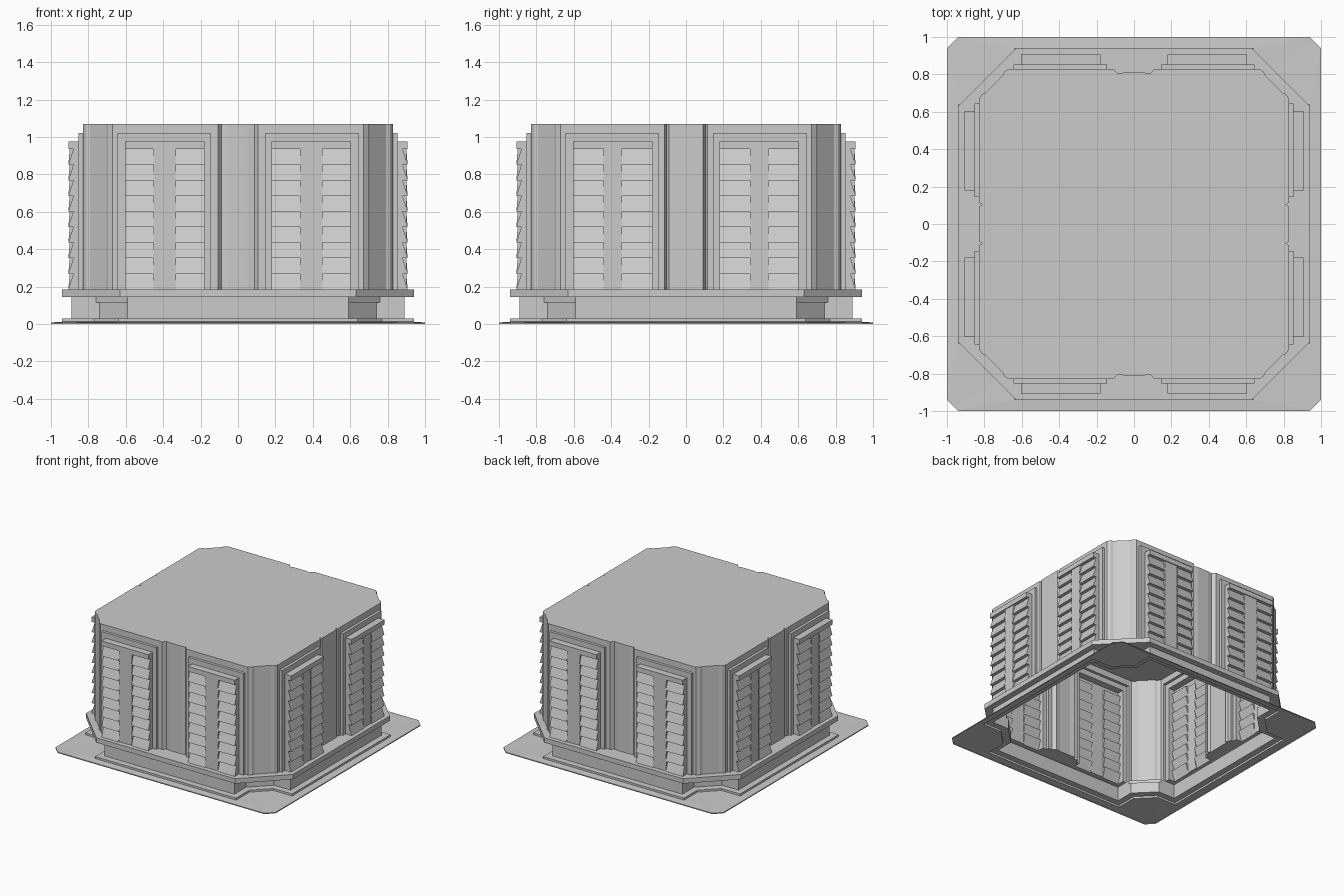
import bpy
import bmesh

cube = bpy.data.objects.get("Cube")
if cube:
    bpy.data.objects.remove(cube)

grey = bpy.data.materials.new("plain_grey")
grey.use_nodes = True
colour = (0.6, 0.6, 0.6, 1)
grey.diffuse_color = colour
grey.node_tree.nodes["Principled BSDF"].inputs["Base Color"].default_value = colour

BODY, FRAME, SLAT_OUT, SLAT_IN, STRIP = 0.83, 0.852, 0.907, 0.88, 0.9
FLOOR, SLAT_TOP = 0.185, 0.935


def half_side(cross, body, frame, slat, strip):
    """Half of one side as (distance from the middle, depth) pairs."""
    wide = 0.05 if cross else 0.06
    mid = 0.392
    pts = [(0.645, body), (0.645, frame), (0.605, frame), (0.605, slat),
           (mid + wide, slat), (mid + wide, strip), (mid - wide, strip), (mid - wide, slat),
           (0.18, slat), (0.18, frame), (0.145, frame), (0.145, body)]
    # narrow grooves on two sides, a shallow bay on the other two
    if cross:
        return pts + [(0.115, body), (0.104, body - 0.02), (0.092, body)]
    return pts + [(0.108, body), (0.088, body - 0.026), (0.05, body - 0.02)]


def turn_all(make_side, corner):
    """Join four sides and four corners into one closed outline."""
    loop = []
    for k in range(4):
        half = make_side(k % 2 == 1)
        pts = [(-u, -d) for u, d in half] + [(u, -d) for u, d in reversed(half)] + corner
        for x, y in pts:
            for _ in range(k):
                x, y = -y, x
            loop.append((x, y))
    return loop


def wall_outline(frame, slat, strip):
    first = [(0.67, -BODY), (0.695, -0.812), (0.703, -0.792)]
    corner = first + [(-y, -x) for x, y in reversed(first)]
    return turn_all(lambda cross: half_side(cross, BODY, frame, slat, strip), corner)


def flat_outline(a, b, notch=None):
    """Square with chamfered corners, or with corners stepped in to a notch."""
    if notch:
        corner = [(b, -a), (b, -notch), (b, -notch), (notch, -b), (notch, -b), (a, -b)]
    else:
        corner = [(b + (a - b) * t / 3, -a + (a - b) * t / 3) for t in (0, 1, 1, 2, 2, 3)]
    return turn_all(lambda cross: [(min(u, b), a) for u, _ in half_side(cross, a, a, a, a)], corner)


def loft(name, levels, cap=False):
    """Skin a stack of (outline, height) levels."""
    bm = bmesh.new()
    rings = [[bm.verts.new((x, y, z)) for x, y in loop] for loop, z in levels]
    for low, high in zip(rings, rings[1:]):
        n = len(low)
        for i in range(n):
            j = (i + 1) % n
            bm.faces.new((low[i], low[j], high[j], high[i]))
    if cap:
        bm.faces.new(rings[-1])
    bmesh.ops.remove_doubles(bm, verts=bm.verts, dist=0.0002)
    bmesh.ops.dissolve_degenerate(bm, edges=bm.edges, dist=0.0001)
    mesh = bpy.data.meshes.new(name)
    bm.to_mesh(mesh)
    bm.free()
    mesh.materials.append(grey)
    obj = bpy.data.objects.new(name, mesh)
    bpy.context.collection.objects.link(obj)
    return obj


# Base: ground plate, skirt, plinth with notched corners, ledge
plate = flat_outline(1, 0.94)
skirt = flat_outline(0.94, 0.64, 0.77)
plinth = flat_outline(0.89, 0.59, 0.74)
lip = flat_outline(0.89, 0.59, 0.76)
ledge = flat_outline(0.94, 0.63)
foot = wall_outline(FRAME, SLAT_OUT, STRIP)
loft("base", [(plate, 0), (plate, 0.008), (skirt, 0.012), (skirt, 0.028),
              (plinth, 0.028), (plinth, 0.115), (lip, 0.115), (lip, 0.145),
              (ledge, 0.145), (ledge, FLOOR), (foot, FLOOR)])

# Walls: shutters with slanted slats, shutter caps, frames, plain top band and roof
levels = []
count = 9
step = (SLAT_TOP - FLOOR) / count
for i in range(count):
    z = FLOOR + i * step
    levels += [(foot, z), (wall_outline(FRAME, SLAT_IN, STRIP), z + step)]
cap_loop = wall_outline(FRAME, SLAT_OUT, SLAT_OUT)
frame_loop = wall_outline(FRAME, FRAME, FRAME)
plain_loop = wall_outline(BODY, BODY, BODY)
levels += [(cap_loop, SLAT_TOP), (cap_loop, 0.975), (frame_loop, 0.975), (frame_loop, 1.02),
           (plain_loop, 1.02), (plain_loop, 1.07)]
loft("shuttered_walls", levels, cap=True)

────────────────────

• _What you are asked to do_
Please give again the lines above between the line holding "import bmesh" and the line holding "# narrow grooves", inclusive, exactly as they are and with nothing added.

• _Solution to this task_
import bmesh

cube = bpy.data.objects.get("Cube")
if cube:
    bpy.data.objects.remove(cube)

grey = bpy.data.materials.new("plain_grey")
grey.use_nodes = True
colour = (0.6, 0.6, 0.6, 1)
grey.diffuse_color = colour
grey.node_tree.nodes["Principled BSDF"].inputs["Base Color"].default_value = colour

BODY, FRAME, SLAT_OUT, SLAT_IN, STRIP = 0.83, 0.852, 0.907, 0.88, 0.9
FLOOR, SLAT_TOP = 0.185, 0.935


def half_side(cross, body, frame, slat, strip):
    """Half of one side as (distance from the middle, depth) pairs."""
    wide = 0.05 if cross else 0.06
    mid = 0.392
    pts = [(0.645, body), (0.645, frame), (0.605, frame), (0.605, slat),
           (mid + wide, slat), (mid + wide, strip), (mid - wide, strip), (mid - wide, slat),
           (0.18, slat), (0.18, frame), (0.145, frame), (0.145, body)]
    # narrow grooves on two sides, a shallow bay on the other two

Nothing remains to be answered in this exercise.